So, we are tactically underweight Chinese equities and prefer other equity markets. But this is a short-term view, and we will look to add Chinese equities back if we see any sign of sustained growth in earnings per share.

The above is an extract from our Q2 Asset Allocation outlook.


[1] Sources: IMF, 2023, China, Selected Issues. www.imf.org/en/Publications/CR/Issues/2024/02/08/Peoples-Republic-of-China-SelectedIssues-544651 and LGIM calculations.

[2] Source: Dragonomics, 13 November 2023, The quiet stimulus to construction, and LGIM calculations.

[3] Source: Macrobond as at 20 March 2024.

[4] Source: Goldman Sachs, 6 Mar 2024, Beijing’s Balancing Act between Infrastructure Stimulus and LGFV Deleveraging

[5] Source: Goldman Sachs, 6 Mar 2024, Beijing’s Balancing Act between Infrastructure Stimulus and LGFV Deleveraging; JP Morgan, 5 March 2024, 2024 NPC takeaways.

Erik Lueth

Global Emerging Market Economist

Erik identifies investment opportunities across emerging markets. He uses quantitative models, past experience and lots of common sense. Prior to joining LGIM, Erik worked for a hedge fund, a bank, and the IMF.

Erik Lueth

Patrick Greene


Patrick is a strategist within LGIM's Asset Allocation team, covering a range of asset classes.

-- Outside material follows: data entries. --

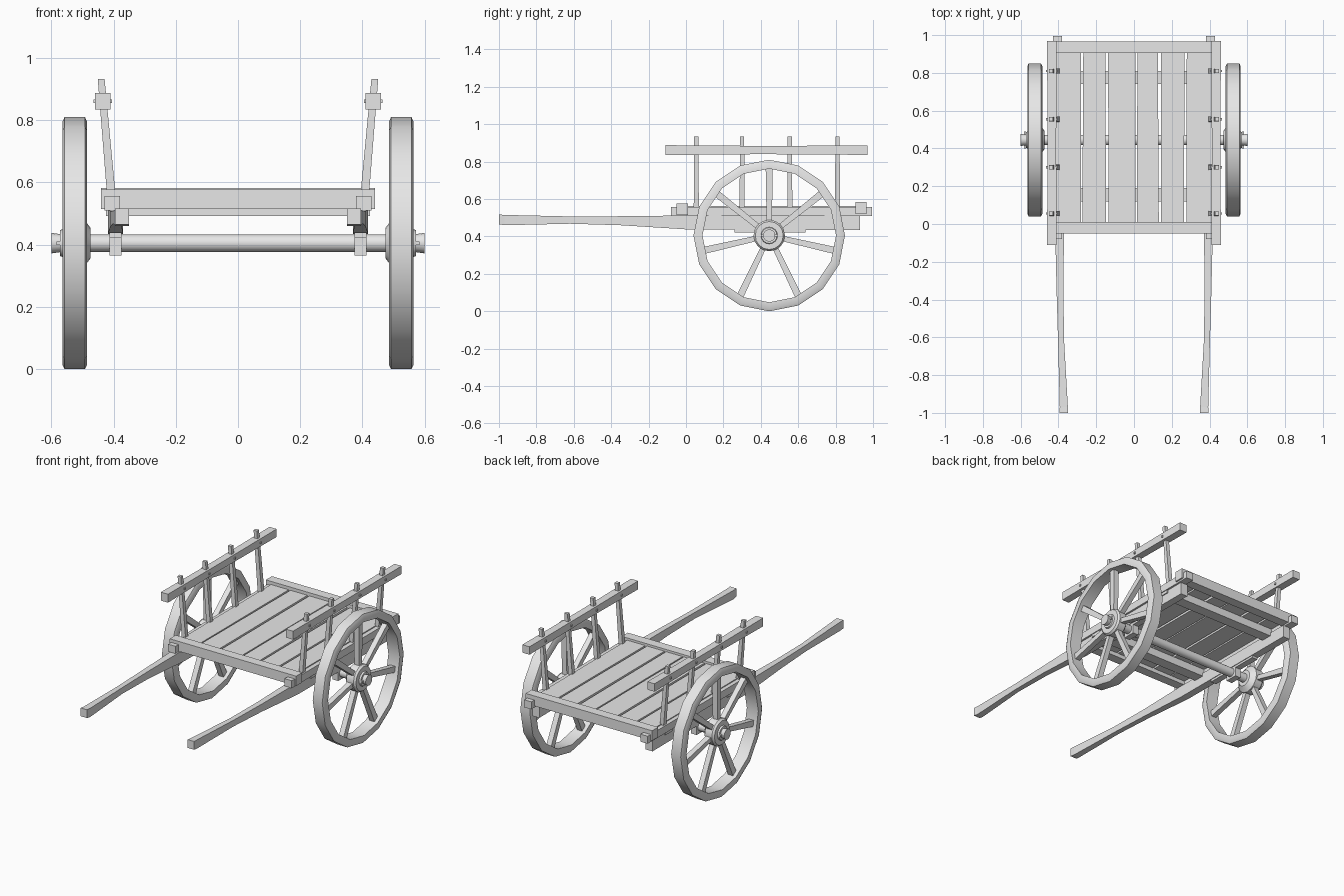
import bpy, bmesh, math, random
from mathutils import Vector, Matrix

random.seed(4)
if "Cube" in bpy.data.objects:
    bpy.data.objects.remove(bpy.data.objects["Cube"])

GREY = (0.8, 0.8, 0.8, 1.0)
wood = bpy.data.materials.new("plain grey")
wood.use_nodes = True
wood.diffuse_color = GREY
wood.node_tree.nodes["Principled BSDF"].inputs["Base Color"].default_value = GREY

WHEEL = Vector((0.525, 0.445, 0.405))
WHEEL_R = 0.405


def finish(name, bm, smooth=False):
    bmesh.ops.recalc_face_normals(bm, faces=bm.faces)
    mesh = bpy.data.meshes.new(name)
    bm.to_mesh(mesh)
    bm.free()
    mesh.materials.append(wood)
    obj = bpy.data.objects.new(name, mesh)
    bpy.context.collection.objects.link(obj)
    if smooth:
        bpy.ops.object.select_all(action="DESELECT")
        obj.select_set(True)
        bpy.context.view_layer.objects.active = obj
        bpy.ops.object.shade_smooth_by_angle(angle=math.radians(30))
    return obj


def loft(bm, rings, closed=False):
    """Skin a list of equally long point rings, capping the ends if open."""
    loops = [[bm.verts.new(p) for p in ring] for ring in rings]
    pairs = list(zip(loops, loops[1:]))
    if closed:
        pairs.append((loops[-1], loops[0]))
    for a, b in pairs:
        for i in range(len(a)):
            j = (i + 1) % len(a)
            bm.faces.new((a[i], a[j], b[j], b[i]))
    if not closed:
        bm.faces.new(loops[0])
        bm.faces.new(loops[-1])


def box(name, x, y, z):
    """Box from (low, high) ranges on each axis."""
    bm = bmesh.new()
    loft(bm, [[(x[i], y[j], h) for i, j in ((0, 0), (1, 0), (1, 1), (0, 1))] for h in z])
    return finish(name, bm)


def beam(name, sections):
    """Beam along y through sections (y, x low, x high, z low, z high)."""
    bm = bmesh.new()
    loft(bm, [[(a, y, c), (b, y, c), (b, y, d), (a, y, d)] for y, a, b, c, d in sections])
    return finish(name, bm)


def lathe(name, profile, sides, closed=False):
    """Revolve (x, radius) points around the axle line."""
    bm = bmesh.new()
    turns = [math.tau * i / sides for i in range(sides)]
    loft(bm, [[(x, WHEEL.y + r * math.sin(t), WHEEL.z + r * math.cos(t)) for t in turns]
              for x, r in profile], closed)
    return finish(name, bm, True)


# Deck planks
edges = [-0.41, -0.277, -0.143, 0.013, 0.135, 0.272, 0.41]
for i, (a, b) in enumerate(zip(edges, edges[1:])):
    g = [random.uniform(0.003, 0.009) for _ in range(4)]
    beam(f"deck_plank_{i + 1}", [(0.0, a + g[0], b - g[1], 0.54, 0.563),
                                 (0.92, a + g[2], b - g[3], 0.54, 0.563)])

# End beams and the cross bearers below the deck
box("front_beam", (-0.44, 0.44), (-0.05, 0.01), (0.515, 0.577))
box("rear_beam", (-0.44, 0.44), (0.905, 0.965), (0.52, 0.583))
for name, y in (("front_bearer", 0.155), ("rear_bearer", 0.775)):
    box(name, (-0.425, 0.425), (y - 0.035, y + 0.035), (0.492, 0.54))

# Axle with flared ends
lathe("axle", [(-0.6, 0.033), (-0.565, 0.028), (0.565, 0.028), (0.6, 0.033)], 14)


def build_side(side, s):
    def span(a, b):
        return tuple(sorted((s * a, s * b)))

    # Side rail under the deck edge
    box(f"{side}_side_rail", span(0.38, 0.43), (-0.08, 0.995), (0.51, 0.557))

    # Tapered shaft running back under the deck
    shape = [(-1.0, 0.35, 0.395, 0.465, 0.517), (-0.97, 0.35, 0.393, 0.46, 0.515),
             (-0.62, 0.37, 0.402, 0.468, 0.507), (-0.35, 0.374, 0.41, 0.46, 0.508),
             (0.0, 0.37, 0.418, 0.438, 0.512), (0.93, 0.37, 0.418, 0.434, 0.512)]
    beam(f"{side}_shaft", [(y, *span(a, b), c, d) for y, a, b, c, d in shape])

    # Axle bolster and bearing
    box(f"{side}_bolster", span(0.374, 0.414), (0.26, 0.64), (0.422, 0.45))
    box(f"{side}_axle_block", span(0.374, 0.414), (0.405, 0.485), (0.366, 0.43))

    # Leaning rail posts with their upper rail
    foot, head = Vector((s * 0.404, 0, 0.52)), Vector((s * 0.44, 0, 0.933))
    for i, y in enumerate((0.055, 0.3, 0.555, 0.81)):
        bm = bmesh.new()
        loft(bm, [[(p.x - w, y - w, p.z), (p.x + w, y - w, p.z),
                   (p.x + w, y + w, p.z), (p.x - w, y + w, p.z)]
                  for p, w in ((foot, 0.014), (head, 0.011))])
        finish(f"{side}_post_{i + 1}", bm)
        # Small peg holding the rail on the post
        box(f"{side}_rail_peg_{i + 1}", span(0.405, 0.465), (y - 0.006, y + 0.006), (0.855, 0.867))
    beam(f"{side}_upper_rail", [(-0.11, *span(0.41, 0.46), 0.835, 0.888),
                                (0.4, *span(0.412, 0.458), 0.84, 0.884),
                                (0.97, *span(0.41, 0.46), 0.836, 0.886)])

    # Wheel rim with chamfered edges
    inner, outer, mid = WHEEL_R - 0.048, WHEEL_R, WHEEL.x
    rim = [(mid - 0.04, inner), (mid - 0.04, outer - 0.015), (mid - 0.033, outer),
           (mid + 0.033, outer), (mid + 0.04, outer - 0.015), (mid + 0.04, inner)]
    lathe(f"{side}_wheel_rim", [(s * x, r) for x, r in rim], 16, True)

    # Hub with a stepped outer collar
    hub = [(0.475, 0.05), (0.49, 0.07), (0.5, 0.084), (0.55, 0.084), (0.562, 0.075), (0.562, 0.045), (0.572, 0.042)]
    lathe(f"{side}_hub", [(s * x, r) for x, r in hub], 16)
    box(f"{side}_linch_pin", span(0.573, 0.583), (0.4, 0.49), (0.399, 0.411))

    # Seven spokes, slightly wider at the rim
    bm = bmesh.new()
    centre = Vector((s * mid, WHEEL.y, WHEEL.z))
    for i in range(7):
        turn = Matrix.Rotation(math.tau * i / 7, 3, "X")
        loft(bm, [[centre + turn @ Vector((u * 0.017, v * w, r))
                   for u, v in ((-1, -1), (1, -1), (1, 1), (-1, 1))]
                  for r, w in ((0.06, 0.014), (0.365, 0.019))])
    finish(f"{side}_spokes", bm)


build_side("left", 1)
build_side("right", -1)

Patrick joined LGIM in 2021 from M&G, where his most recent role was in the Long-Term Investment Strategy team, covering both macroeconomic research and investment strategy. Prior to that, he was an economist at CRU, providing economic research relevant to commodity markets. Patrick graduated from Durham University with a degree in economics. He also holds an MSc in economics from Trinity College Dublin and the Investment Management Certificate.

Patrick Greene